[[ PROVIDED RECORDS open ]]

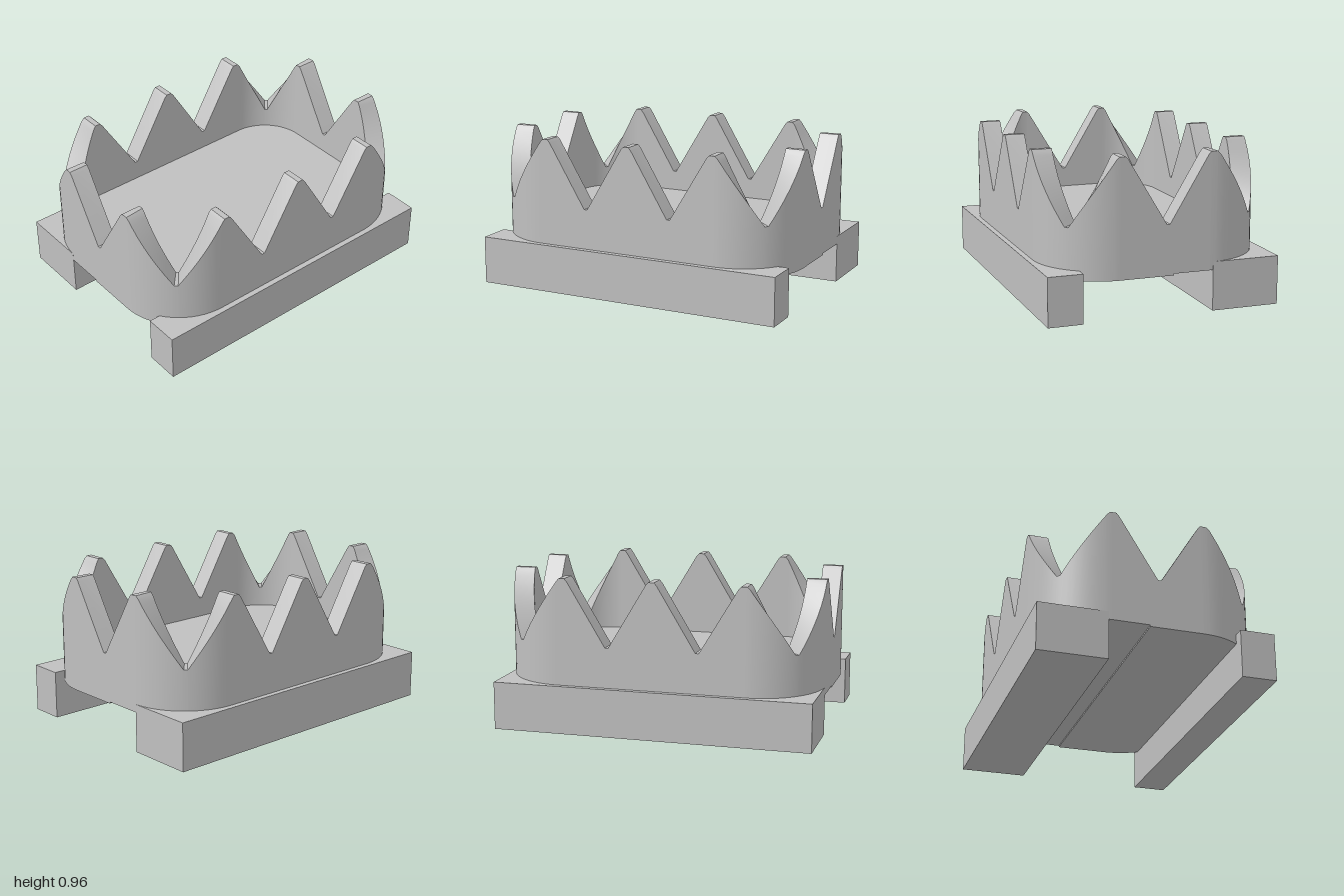
import * as THREE from 'three';
import { toCreasedNormals } from 'three/addons/utils/BufferGeometryUtils.js';

// Rounded rectangle: corner centres at (±A, ±C), outer and inner corner radii
const A = 0.59, C = 0.28, OUTER = 0.41, INNER = 0.285;
const ARC = (OUTER + INNER) / 2 * Math.PI / 2;
const TOTAL = 4 * (A + C + ARC);
const TEETH = 10, PITCH = TOTAL / TEETH, SHIFT = 0.012;
const BASE_Y = 0.25, FLOOR_Y = 0.42;

// Corners in travel order, starting at front centre and heading to +x
const CORNERS = [[A, C], [A, -C], [-A, -C], [-A, C]];

// Where a station s along the wall's middle line lies: hub point and outward direction
function station(s) {
  s = ((s % TOTAL) + TOTAL) % TOTAL;
  if (s < A) return { x: s, z: C, dx: 0, dz: 1 };
  s -= A;
  for (let k = 0; k < 4; k++) {
    const [cx, cz] = CORNERS[k];
    if (s < ARC) {
      const t = (k + s / ARC) * Math.PI / 2;
      return { x: cx, z: cz, dx: Math.sin(t), dz: Math.cos(t) };
    }
    s -= ARC;
    const [nx, nz] = CORNERS[(k + 1) % 4];
    const len = Math.hypot(nx - cx, nz - cz);
    if (s < len || k === 3) {
      const f = s / len, t = (k + 1) * Math.PI / 2;
      return { x: cx + (nx - cx) * f, z: cz + (nz - cz) * f, dx: Math.round(Math.sin(t)), dz: Math.round(Math.cos(t)) };
    }
    s -= len;
  }
}

// Half a tooth: distance from its peak, height
const PROFILE = [[0, 0.963], [0.018, 0.963], [0.034, 0.945], [PITCH / 2 - 0.01, 0.55], [PITCH / 2, 0.55]];

function toothHeight(s) {
  const u = (s - SHIFT) / PITCH;
  const d = Math.abs(u - Math.round(u)) * PITCH;
  for (let i = 1; i < PROFILE.length; i++) {
    const [d0, y0] = PROFILE[i - 1], [d1, y1] = PROFILE[i];
    if (d <= d1) return y0 + (y1 - y0) * (d - d0) / (d1 - d0);
  }
  return 0.55;
}

// All stations: tooth break points plus even steps round the corners
function stations() {
  const list = [];
  for (let i = 0; i < TEETH; i++)
    for (const [d] of PROFILE.slice(1, 4)) list.push(SHIFT + i * PITCH + d, SHIFT + i * PITCH - d);
  let start = A;
  for (let k = 0; k < 4; k++) {
    for (let j = 0; j <= 16; j++) list.push(start + ARC * j / 16);
    start += ARC + (k % 2 ? 2 * A : 2 * C);
  }
  const sorted = list.map(s => (s + TOTAL) % TOTAL).sort((a, b) => a - b);
  return sorted.filter((s, i) => i === 0 || s - sorted[i - 1] > 1e-4);
}

// Toothed wall lofted from four-point cross-sections
function wallGeometry() {
  const pos = [], index = [], list = stations(), n = list.length;
  for (const s of list) {
    const p = station(s), h = toothHeight(s);
    for (const [r, y] of [[OUTER, BASE_Y], [OUTER, h], [INNER, h], [INNER, FLOOR_Y]])
      pos.push(p.x + p.dx * r, y, p.z + p.dz * r);
  }
  for (let i = 0; i < n; i++)
    for (let k = 0; k < 3; k++) {
      const a = i * 4 + k, b = ((i + 1) % n) * 4 + k;
      index.push(a, b, b + 1, a, b + 1, a + 1);
    }
  const g = new THREE.BufferGeometry();
  g.setAttribute('position', new THREE.Float32BufferAttribute(pos, 3));
  g.setIndex(index);
  return toCreasedNormals(g, 0.5);
}

// Rounded outline as [x, z] points
function outline(r) {
  return stations().map(s => {
    const p = station(s);
    return new THREE.Vector2(p.x + p.dx * r, p.z + p.dz * r);
  });
}

export function createModel() {
  const model = new THREE.Group();
  const grey = new THREE.MeshStandardMaterial({ color: 0xc0c0c0 });
  grey.name = 'grey';
  const add = (name, geometry) => {
    const mesh = new THREE.Mesh(geometry, grey);
    mesh.name = name;
    model.add(mesh);
    return mesh;
  };

  add('toothedWall', wallGeometry());

  // Tray floor and underside
  add('trayFloor', new THREE.ShapeGeometry(new THREE.Shape(outline(INNER)))
    .rotateX(-Math.PI / 2).translate(0, FLOOR_Y, 0));
  add('trayUnderside', new THREE.ShapeGeometry(new THREE.Shape(outline(OUTER)))
    .rotateX(Math.PI / 2).translate(0, BASE_Y, 0));

  // Slightly lower step under the front part of the tray
  const front = outline(OUTER).filter(p => p.y > -0.05);
  const cut = front.findIndex((p, i) => i > 0 && p.x < 0 && front[i - 1].x > 0.9);
  const at = cut < 0 ? front.length : cut;
  front.splice(at, 0, new THREE.Vector2(1, -0.05), new THREE.Vector2(-1, -0.05));
  add('undersideStep', toCreasedNormals(
    new THREE.ExtrudeGeometry(new THREE.Shape(front), { depth: 0.01, bevelEnabled: false })
      .rotateX(Math.PI / 2).translate(0, BASE_Y, 0), 0.5));

  // Support bars: name, back z, front z
  for (const [name, z0, z1] of [['frontBar', 0.51, 0.725], ['backBar', -0.725, -0.3]])
    add(name, new THREE.BoxGeometry(2, 0.3, z1 - z0)).position.set(0, 0.15, (z0 + z1) / 2);

  return model;
}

[[ PROVIDED RECORDS closed ]]

TRY IT →
Only the line containing "const g = new THREE.BufferGeometry();" and the lines after it, up to and including the last line of the data, should appear in the answer, exactly as written.

COMPLETED EXERCISE →
  const g = new THREE.BufferGeometry();
  g.setAttribute('position', new THREE.Float32BufferAttribute(pos, 3));
  g.setIndex(index);
  return toCreasedNormals(g, 0.5);
}

// Rounded outline as [x, z] points
function outline(r) {
  return stations().map(s => {
    const p = station(s);
    return new THREE.Vector2(p.x + p.dx * r, p.z + p.dz * r);
  });
}

export function createModel() {
  const model = new THREE.Group();
  const grey = new THREE.MeshStandardMaterial({ color: 0xc0c0c0 });
  grey.name = 'grey';
  const add = (name, geometry) => {
    const mesh = new THREE.Mesh(geometry, grey);
    mesh.name = name;
    model.add(mesh);
    return mesh;
  };

  add('toothedWall', wallGeometry());

  // Tray floor and underside
  add('trayFloor', new THREE.ShapeGeometry(new THREE.Shape(outline(INNER)))
    .rotateX(-Math.PI / 2).translate(0, FLOOR_Y, 0));
  add('trayUnderside', new THREE.ShapeGeometry(new THREE.Shape(outline(OUTER)))
    .rotateX(Math.PI / 2).translate(0, BASE_Y, 0));

  // Slightly lower step under the front part of the tray
  const front = outline(OUTER).filter(p => p.y > -0.05);
  const cut = front.findIndex((p, i) => i > 0 && p.x < 0 && front[i - 1].x > 0.9);
  const at = cut < 0 ? front.length : cut;
  front.splice(at, 0, new THREE.Vector2(1, -0.05), new THREE.Vector2(-1, -0.05));
  add('undersideStep', toCreasedNormals(
    new THREE.ExtrudeGeometry(new THREE.Shape(front), { depth: 0.01, bevelEnabled: false })
      .rotateX(Math.PI / 2).translate(0, BASE_Y, 0), 0.5));

  // Support bars: name, back z, front z
  for (const [name, z0, z1] of [['frontBar', 0.51, 0.725], ['backBar', -0.725, -0.3]])
    add(name, new THREE.BoxGeometry(2, 0.3, z1 - z0)).position.set(0, 0.15, (z0 + z1) / 2);

  return model;
}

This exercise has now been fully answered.